Task instructions:
Only one stretch of the data is wanted: the line containing "r = sum(c *", the line containing "bm.faces.new((a[i], a[j], b[j], b[i]))", and every line between them, copied exactly.

Information provided:

'''

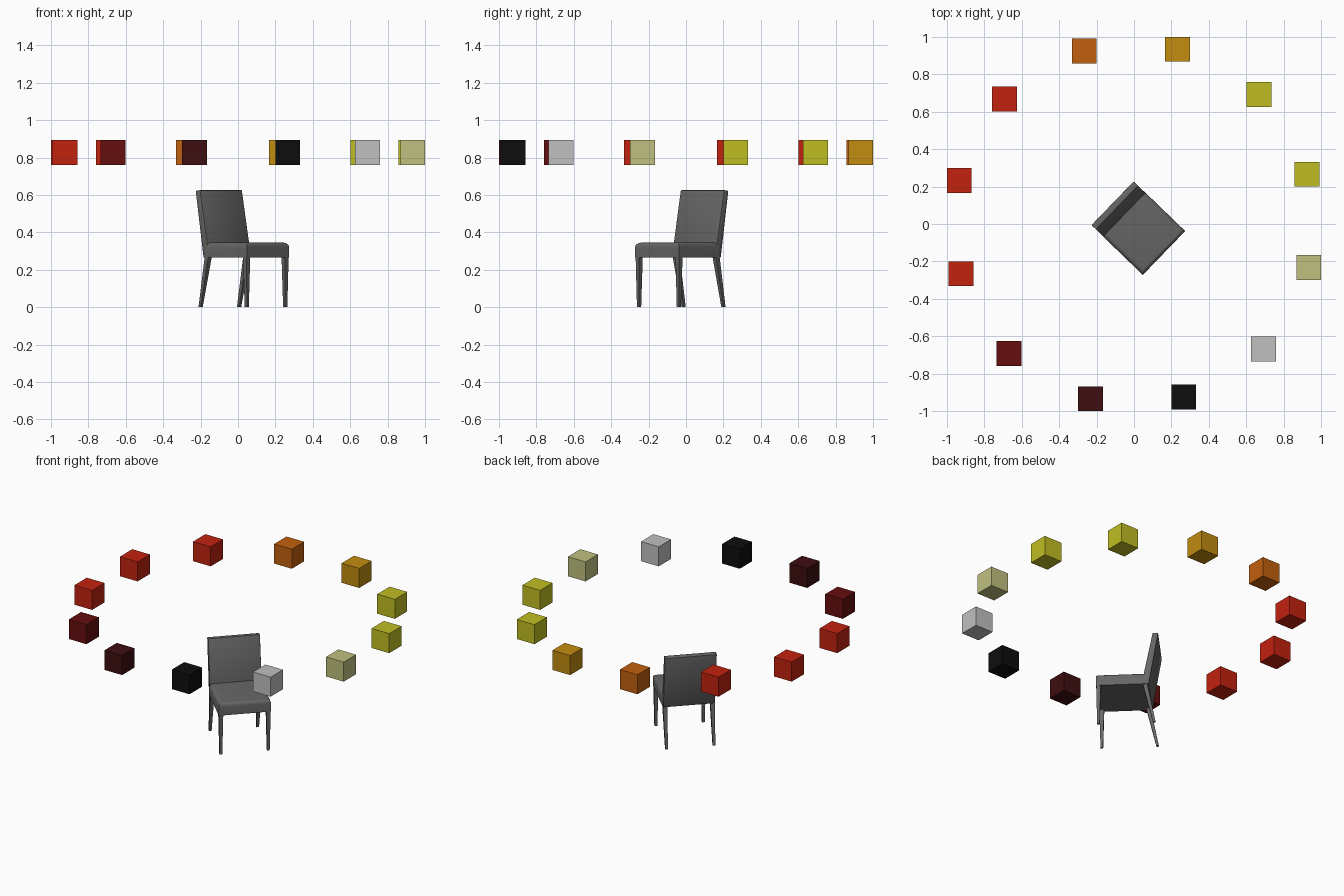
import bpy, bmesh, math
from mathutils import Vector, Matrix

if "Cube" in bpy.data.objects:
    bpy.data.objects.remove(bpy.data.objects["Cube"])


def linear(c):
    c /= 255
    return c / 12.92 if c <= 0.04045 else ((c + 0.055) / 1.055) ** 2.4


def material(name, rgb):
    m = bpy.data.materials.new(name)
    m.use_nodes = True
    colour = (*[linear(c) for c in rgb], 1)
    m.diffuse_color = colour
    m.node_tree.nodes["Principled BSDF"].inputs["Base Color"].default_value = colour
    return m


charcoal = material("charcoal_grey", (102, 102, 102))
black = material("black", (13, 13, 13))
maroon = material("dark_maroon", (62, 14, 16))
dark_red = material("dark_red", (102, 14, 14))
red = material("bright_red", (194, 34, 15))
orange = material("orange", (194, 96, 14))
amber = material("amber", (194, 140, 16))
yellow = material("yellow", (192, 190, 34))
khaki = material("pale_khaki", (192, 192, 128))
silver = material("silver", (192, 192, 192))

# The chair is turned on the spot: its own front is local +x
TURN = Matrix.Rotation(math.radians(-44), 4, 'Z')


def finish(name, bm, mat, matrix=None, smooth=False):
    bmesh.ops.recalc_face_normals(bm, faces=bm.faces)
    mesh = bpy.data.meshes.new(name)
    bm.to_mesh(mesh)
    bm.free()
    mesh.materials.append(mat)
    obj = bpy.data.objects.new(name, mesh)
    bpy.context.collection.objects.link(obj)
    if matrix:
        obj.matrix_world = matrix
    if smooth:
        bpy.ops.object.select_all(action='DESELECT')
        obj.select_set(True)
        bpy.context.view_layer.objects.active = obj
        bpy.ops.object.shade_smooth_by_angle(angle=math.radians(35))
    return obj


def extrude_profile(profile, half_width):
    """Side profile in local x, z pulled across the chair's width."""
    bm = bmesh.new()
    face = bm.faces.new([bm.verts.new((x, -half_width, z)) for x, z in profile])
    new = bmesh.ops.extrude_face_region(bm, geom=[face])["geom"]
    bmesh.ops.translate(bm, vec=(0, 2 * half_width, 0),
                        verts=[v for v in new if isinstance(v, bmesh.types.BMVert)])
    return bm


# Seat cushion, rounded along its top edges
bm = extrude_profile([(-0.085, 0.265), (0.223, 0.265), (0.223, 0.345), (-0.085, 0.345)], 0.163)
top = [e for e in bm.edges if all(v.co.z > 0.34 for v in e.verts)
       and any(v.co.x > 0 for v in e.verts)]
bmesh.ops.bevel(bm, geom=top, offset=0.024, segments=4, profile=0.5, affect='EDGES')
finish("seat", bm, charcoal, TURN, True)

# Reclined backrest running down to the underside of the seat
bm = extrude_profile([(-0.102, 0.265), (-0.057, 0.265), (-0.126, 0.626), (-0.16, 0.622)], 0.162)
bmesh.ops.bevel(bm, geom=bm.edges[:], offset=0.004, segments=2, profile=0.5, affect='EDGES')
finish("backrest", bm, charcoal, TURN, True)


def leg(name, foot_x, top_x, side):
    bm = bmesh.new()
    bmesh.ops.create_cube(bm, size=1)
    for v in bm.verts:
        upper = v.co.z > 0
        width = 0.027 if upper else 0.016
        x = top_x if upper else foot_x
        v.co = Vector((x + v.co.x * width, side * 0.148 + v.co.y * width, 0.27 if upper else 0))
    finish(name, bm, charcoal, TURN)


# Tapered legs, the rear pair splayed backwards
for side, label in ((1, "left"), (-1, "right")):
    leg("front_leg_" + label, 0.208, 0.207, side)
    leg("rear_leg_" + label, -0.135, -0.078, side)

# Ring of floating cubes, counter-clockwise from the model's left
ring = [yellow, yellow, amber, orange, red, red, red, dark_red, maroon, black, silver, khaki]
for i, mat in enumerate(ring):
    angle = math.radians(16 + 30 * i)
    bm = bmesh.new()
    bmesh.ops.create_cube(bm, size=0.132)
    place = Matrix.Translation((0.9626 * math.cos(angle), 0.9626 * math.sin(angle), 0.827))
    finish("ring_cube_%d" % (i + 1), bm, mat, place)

'''
'''

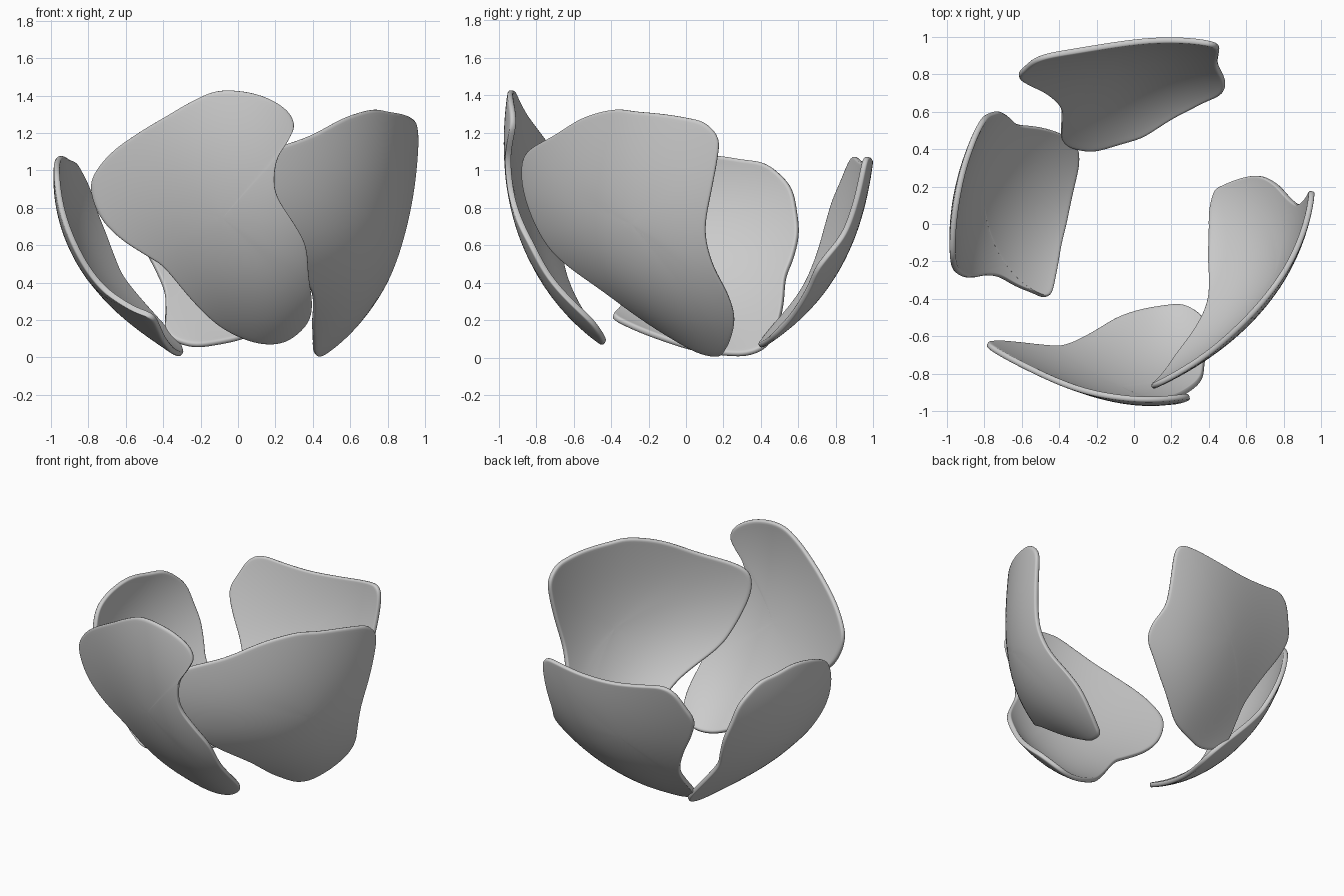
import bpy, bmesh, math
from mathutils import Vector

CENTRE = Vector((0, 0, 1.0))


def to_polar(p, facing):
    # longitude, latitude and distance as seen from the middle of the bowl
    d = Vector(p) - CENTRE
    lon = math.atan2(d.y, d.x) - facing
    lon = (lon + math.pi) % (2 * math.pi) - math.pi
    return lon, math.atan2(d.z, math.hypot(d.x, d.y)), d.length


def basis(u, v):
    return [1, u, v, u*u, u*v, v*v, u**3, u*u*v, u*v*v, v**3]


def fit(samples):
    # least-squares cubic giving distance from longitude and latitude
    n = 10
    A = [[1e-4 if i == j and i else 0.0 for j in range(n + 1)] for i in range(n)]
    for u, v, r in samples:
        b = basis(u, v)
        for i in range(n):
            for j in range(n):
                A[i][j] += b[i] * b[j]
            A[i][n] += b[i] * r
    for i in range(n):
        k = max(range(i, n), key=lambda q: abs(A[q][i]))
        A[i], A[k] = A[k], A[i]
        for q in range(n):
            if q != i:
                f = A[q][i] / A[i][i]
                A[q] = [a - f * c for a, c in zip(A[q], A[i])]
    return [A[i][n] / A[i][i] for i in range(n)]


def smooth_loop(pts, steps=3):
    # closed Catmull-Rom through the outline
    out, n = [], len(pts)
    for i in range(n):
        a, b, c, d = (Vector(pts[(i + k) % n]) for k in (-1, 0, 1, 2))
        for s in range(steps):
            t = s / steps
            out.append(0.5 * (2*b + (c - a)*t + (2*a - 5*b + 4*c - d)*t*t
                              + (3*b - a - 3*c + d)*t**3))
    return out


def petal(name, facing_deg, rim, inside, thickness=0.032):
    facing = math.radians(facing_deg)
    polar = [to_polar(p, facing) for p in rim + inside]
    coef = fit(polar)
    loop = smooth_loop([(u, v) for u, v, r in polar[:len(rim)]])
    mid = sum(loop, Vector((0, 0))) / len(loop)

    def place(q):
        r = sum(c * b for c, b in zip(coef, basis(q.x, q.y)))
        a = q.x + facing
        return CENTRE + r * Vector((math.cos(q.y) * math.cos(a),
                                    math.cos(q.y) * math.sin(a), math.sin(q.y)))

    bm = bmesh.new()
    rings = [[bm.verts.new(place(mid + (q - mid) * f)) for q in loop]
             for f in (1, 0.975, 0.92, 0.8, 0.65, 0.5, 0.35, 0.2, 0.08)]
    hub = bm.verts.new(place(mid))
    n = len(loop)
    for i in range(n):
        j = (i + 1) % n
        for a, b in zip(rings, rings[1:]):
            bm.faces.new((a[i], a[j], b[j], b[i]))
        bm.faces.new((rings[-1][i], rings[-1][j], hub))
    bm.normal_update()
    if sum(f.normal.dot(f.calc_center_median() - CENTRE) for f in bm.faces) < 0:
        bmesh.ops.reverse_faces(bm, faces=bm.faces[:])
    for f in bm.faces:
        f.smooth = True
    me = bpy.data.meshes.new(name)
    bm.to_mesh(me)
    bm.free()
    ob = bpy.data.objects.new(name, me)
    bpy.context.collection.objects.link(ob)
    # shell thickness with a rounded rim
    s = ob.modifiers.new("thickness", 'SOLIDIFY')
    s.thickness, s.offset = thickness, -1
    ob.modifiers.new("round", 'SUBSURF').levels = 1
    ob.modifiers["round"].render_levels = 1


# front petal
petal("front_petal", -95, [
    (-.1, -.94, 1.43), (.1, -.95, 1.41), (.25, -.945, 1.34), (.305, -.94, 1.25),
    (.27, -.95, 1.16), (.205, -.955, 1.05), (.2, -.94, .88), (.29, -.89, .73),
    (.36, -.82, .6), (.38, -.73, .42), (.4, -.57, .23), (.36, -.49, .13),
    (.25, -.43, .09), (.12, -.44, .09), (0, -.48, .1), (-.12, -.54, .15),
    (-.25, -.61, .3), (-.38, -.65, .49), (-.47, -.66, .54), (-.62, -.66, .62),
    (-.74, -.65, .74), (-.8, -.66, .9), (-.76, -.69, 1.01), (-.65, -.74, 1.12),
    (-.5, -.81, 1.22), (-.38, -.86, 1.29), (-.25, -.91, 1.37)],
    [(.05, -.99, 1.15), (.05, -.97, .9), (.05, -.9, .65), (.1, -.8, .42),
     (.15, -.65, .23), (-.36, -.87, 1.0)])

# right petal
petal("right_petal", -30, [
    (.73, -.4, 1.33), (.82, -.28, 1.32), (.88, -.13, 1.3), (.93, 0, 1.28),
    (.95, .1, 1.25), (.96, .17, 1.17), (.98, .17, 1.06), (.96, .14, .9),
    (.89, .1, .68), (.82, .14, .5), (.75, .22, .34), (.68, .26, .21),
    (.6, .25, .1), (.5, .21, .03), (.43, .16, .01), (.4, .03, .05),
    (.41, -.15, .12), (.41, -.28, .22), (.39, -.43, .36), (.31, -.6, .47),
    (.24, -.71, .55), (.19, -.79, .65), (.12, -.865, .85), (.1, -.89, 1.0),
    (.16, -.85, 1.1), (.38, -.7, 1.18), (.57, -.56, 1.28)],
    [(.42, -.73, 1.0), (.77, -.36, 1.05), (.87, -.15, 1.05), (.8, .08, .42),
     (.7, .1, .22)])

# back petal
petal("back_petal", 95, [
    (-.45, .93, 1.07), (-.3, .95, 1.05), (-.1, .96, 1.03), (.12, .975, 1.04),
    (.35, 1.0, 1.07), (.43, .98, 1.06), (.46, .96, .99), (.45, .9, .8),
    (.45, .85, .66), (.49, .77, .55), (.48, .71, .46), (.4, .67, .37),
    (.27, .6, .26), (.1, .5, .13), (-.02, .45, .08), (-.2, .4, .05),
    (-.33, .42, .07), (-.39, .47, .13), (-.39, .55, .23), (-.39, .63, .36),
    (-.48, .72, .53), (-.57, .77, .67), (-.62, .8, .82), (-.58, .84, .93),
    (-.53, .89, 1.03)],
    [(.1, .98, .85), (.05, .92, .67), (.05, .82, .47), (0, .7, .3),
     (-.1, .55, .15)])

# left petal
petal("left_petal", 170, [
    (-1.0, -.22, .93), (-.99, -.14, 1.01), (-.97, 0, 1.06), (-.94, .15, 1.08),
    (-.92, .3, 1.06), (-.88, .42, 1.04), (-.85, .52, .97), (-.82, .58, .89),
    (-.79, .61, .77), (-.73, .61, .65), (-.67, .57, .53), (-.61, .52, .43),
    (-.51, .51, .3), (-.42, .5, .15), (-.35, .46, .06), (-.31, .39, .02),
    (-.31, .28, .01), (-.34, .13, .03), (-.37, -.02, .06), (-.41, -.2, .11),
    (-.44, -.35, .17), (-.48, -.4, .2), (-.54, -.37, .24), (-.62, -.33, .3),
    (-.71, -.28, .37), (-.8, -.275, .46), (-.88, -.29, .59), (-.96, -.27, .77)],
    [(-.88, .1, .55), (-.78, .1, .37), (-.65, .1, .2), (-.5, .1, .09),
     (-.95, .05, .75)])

'''

Solved exercise:
        r = sum(c * b for c, b in zip(coef, basis(q.x, q.y)))
        a = q.x + facing
        return CENTRE + r * Vector((math.cos(q.y) * math.cos(a),
                                    math.cos(q.y) * math.sin(a), math.sin(q.y)))

    bm = bmesh.new()
    rings = [[bm.verts.new(place(mid + (q - mid) * f)) for q in loop]
             for f in (1, 0.975, 0.92, 0.8, 0.65, 0.5, 0.35, 0.2, 0.08)]
    hub = bm.verts.new(place(mid))
    n = len(loop)
    for i in range(n):
        j = (i + 1) % n
        for a, b in zip(rings, rings[1:]):
            bm.faces.new((a[i], a[j], b[j], b[i]))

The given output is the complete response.